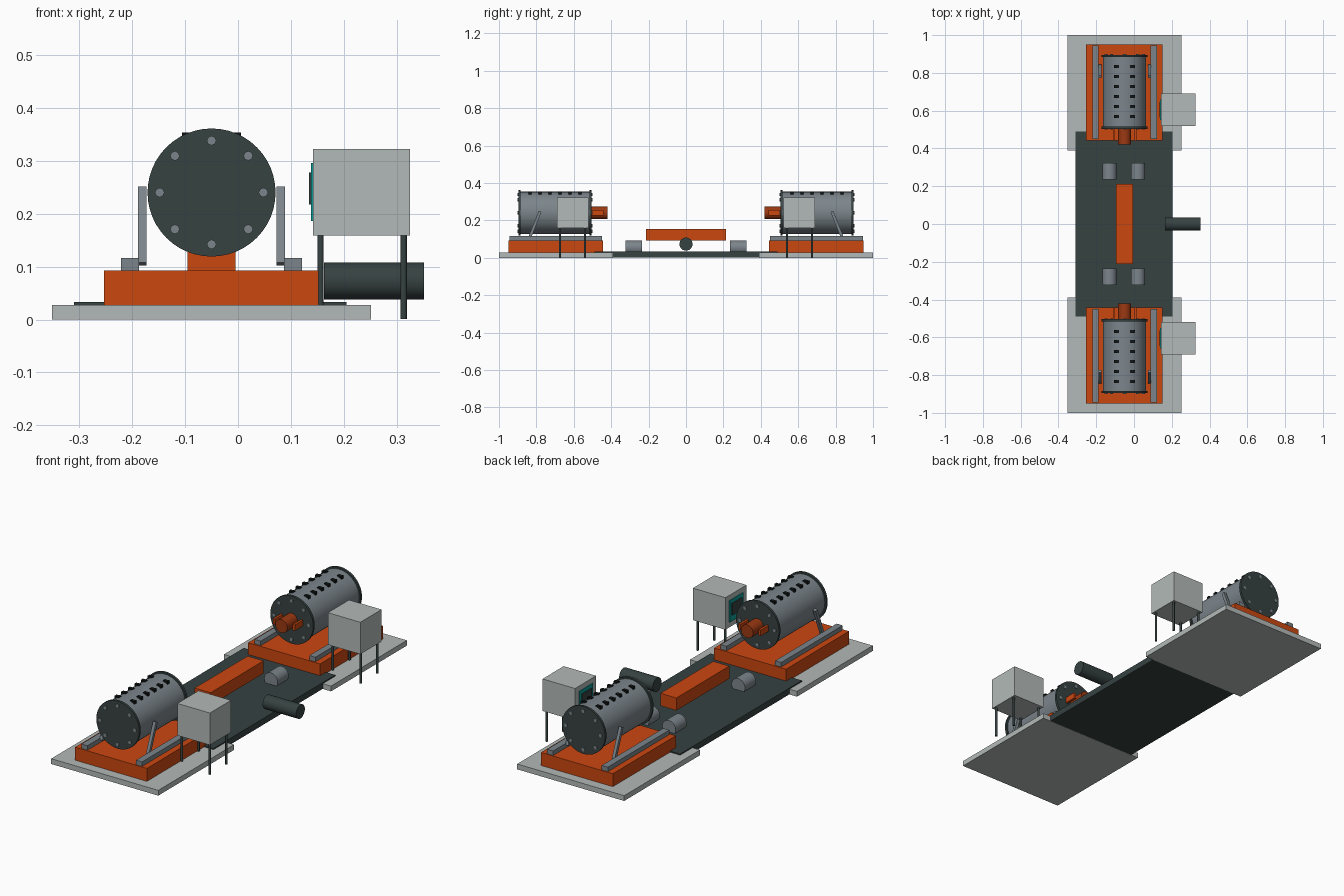
import bpy, bmesh, math
from mathutils import Matrix, Vector

cube = bpy.data.objects.get("Cube")
if cube:
    bpy.data.objects.remove(cube, do_unlink=True)


def material(name, rgb):
    m = bpy.data.materials.new(name)
    m.use_nodes = True
    m.diffuse_color = (*rgb, 1)
    m.node_tree.nodes["Principled BSDF"].inputs["Base Color"].default_value = (*rgb, 1)
    return m


GREY = material("light grey", (0.45, 0.49, 0.48))
DARK = material("dark slate", (0.037, 0.054, 0.053))
ORANGE = material("orange", (0.6, 0.063, 0.005))
RUST = material("dark orange", (0.33, 0.04, 0.006))
STEEL = material("steel", (0.2, 0.235, 0.26))
BLACK = material("black", (0.006, 0.008, 0.008))
TEAL = material("teal", (0.004, 0.33, 0.31))


def finish(name, bm, mat, smooth=False):
    mesh = bpy.data.meshes.new(name)
    bm.to_mesh(mesh)
    bm.free()
    mesh.materials.append(mat)
    ob = bpy.data.objects.new(name, mesh)
    bpy.context.collection.objects.link(ob)
    if smooth:
        bpy.ops.object.select_all(action='DESELECT')
        ob.select_set(True)
        bpy.context.view_layer.objects.active = ob
        bpy.ops.object.shade_smooth_by_angle(angle=math.radians(35))
    return ob


def box(name, mat, x, y, z):
    """Box from (low, high) ranges on each axis."""
    bm = bmesh.new()
    ranges = (x, y, z)
    centre = Vector([(r[0] + r[1]) / 2 for r in ranges])
    size = [abs(r[1] - r[0]) for r in ranges]
    bmesh.ops.create_cube(bm, size=1, matrix=Matrix.Translation(centre) @ Matrix.Diagonal((*size, 1)))
    return finish(name, bm, mat)


def cylinder(name, mat, start, end, radius, sides=32):
    """Cylinder between two points."""
    a, b = Vector(start), Vector(end)
    turn = (b - a).to_track_quat('Z', 'Y').to_matrix().to_4x4()
    bm = bmesh.new()
    bmesh.ops.create_cone(bm, cap_ends=True, segments=sides, radius1=radius, radius2=radius,
                          depth=(b - a).length, matrix=Matrix.Translation((a + b) / 2) @ turn)
    return finish(name, bm, mat, True)


def strut(name, mat, start, end, width):
    """Square bar between two points."""
    a, b = Vector(start), Vector(end)
    turn = (b - a).to_track_quat('Z', 'Y').to_matrix().to_4x4()
    bm = bmesh.new()
    scale = Matrix.Diagonal((width, width, (b - a).length, 1))
    bmesh.ops.create_cube(bm, size=1, matrix=Matrix.Translation((a + b) / 2) @ turn @ scale)
    return finish(name, bm, mat)


CX, CZ = -0.05, 0.24  # drum axis

# Central deck with spine beam and side motor
box("central_deck", DARK, (-0.31, 0.205), (-0.49, 0.49), (0.001, 0.033))
box("spine_beam", ORANGE, (-0.095, -0.005), (-0.213, 0.213), (0.091, 0.155))
cylinder("side_motor", DARK, (0.163, 0, 0.073), (0.352, 0, 0.073), 0.035)

for s, end in ((-1, "front"), (1, "back")):
    def span(a, b):
        return (s * a, s * b)

    # Foundation slab and plinth
    box(end + "_slab", GREY, (-0.352, 0.251), span(0.39, 1.0), (0, 0.027))
    box(end + "_plinth", ORANGE, (-0.253, 0.152), span(0.443, 0.95), (0.027, 0.093))

    # Drum with end plates and bolts
    cylinder(end + "_drum", STEEL, (CX, s * 0.51, CZ), (CX, s * 0.89, CZ), 0.113, 48)
    for y, out, side in ((0.51, -1, "inner"), (0.89, 1, "outer")):
        cylinder(f"{end}_{side}_end_plate", DARK,
                 (CX, s * (y - 0.006), CZ), (CX, s * (y + 0.006), CZ), 0.121, 48)
        for i in range(8):
            t = i * math.pi / 4
            bx, bz = CX + 0.098 * math.cos(t), CZ + 0.098 * math.sin(t)
            cylinder(f"{end}_{side}_bolt", STEEL, (bx, s * y, bz),
                     (bx, s * (y + out * 0.01), bz), 0.009, 8)

    # Vent slots on top of the drum
    for dx in (-0.043, 0.043):
        for i in range(6):
            y = 0.568 + i * 0.053
            box(end + "_vent", BLACK, (CX + dx - 0.013, CX + dx + 0.013),
                span(y - 0.008, y + 0.008), (0.325, 0.353))

    # Drive shaft with side keys
    cylinder(end + "_shaft", RUST, (CX, s * 0.42, CZ), (CX, s * 0.51, CZ), 0.034, 16)
    for dx in (-0.056, 0.056):
        box(end + "_shaft_key", ORANGE, (CX + dx - 0.006, CX + dx + 0.006),
            span(0.44, 0.51), (CZ - 0.015, CZ + 0.015))

    # Rails and leaning struts either side of the drum
    for d in (-1, 1):
        box(end + "_rail", STEEL, (CX + d * 0.137, CX + d * 0.171), span(0.45, 0.945), (0.09, 0.116))
        x = CX + d * 0.131
        strut(end + "_strut", STEEL, (x, s * 0.837, 0.105), (x, s * 0.78, 0.248), 0.016)

    # Rounded bearing blocks on the deck
    for x in (-0.13, 0.021):
        cylinder(end + "_bearing", STEEL, (x, s * 0.235, 0.054), (x, s * 0.323, 0.054), 0.038)

    # Control cabinet with screen on four legs
    box(end + "_cabinet", GREY, (0.142, 0.325), span(0.52, 0.69), (0.159, 0.322))
    box(end + "_screen_frame", TEAL, (0.138, 0.145), span(0.55, 0.66), (0.186, 0.296))
    box(end + "_screen", DARK, (0.134, 0.14), span(0.565, 0.645), (0.217, 0.278))
    for x in (0.156, 0.313):
        for y in (0.54, 0.674):
            cylinder(end + "_cabinet_leg", DARK, (x, s * y, 0.001), (x, s * y, 0.162), 0.006, 12)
* * * * *
Only one stretch of the entries above is wanted: the lines from the one containing "(0.006, 0.008, 0.008))" through the one containing "ob = bpy.data.objects.new(name, mesh)". Please reproduce it exactly.

BLACK = material("black", (0.006, 0.008, 0.008))
TEAL = material("teal", (0.004, 0.33, 0.31))


def finish(name, bm, mat, smooth=False):
    mesh = bpy.data.meshes.new(name)
    bm.to_mesh(mesh)
    bm.free()
    mesh.materials.append(mat)
    ob = bpy.data.objects.new(name, mesh)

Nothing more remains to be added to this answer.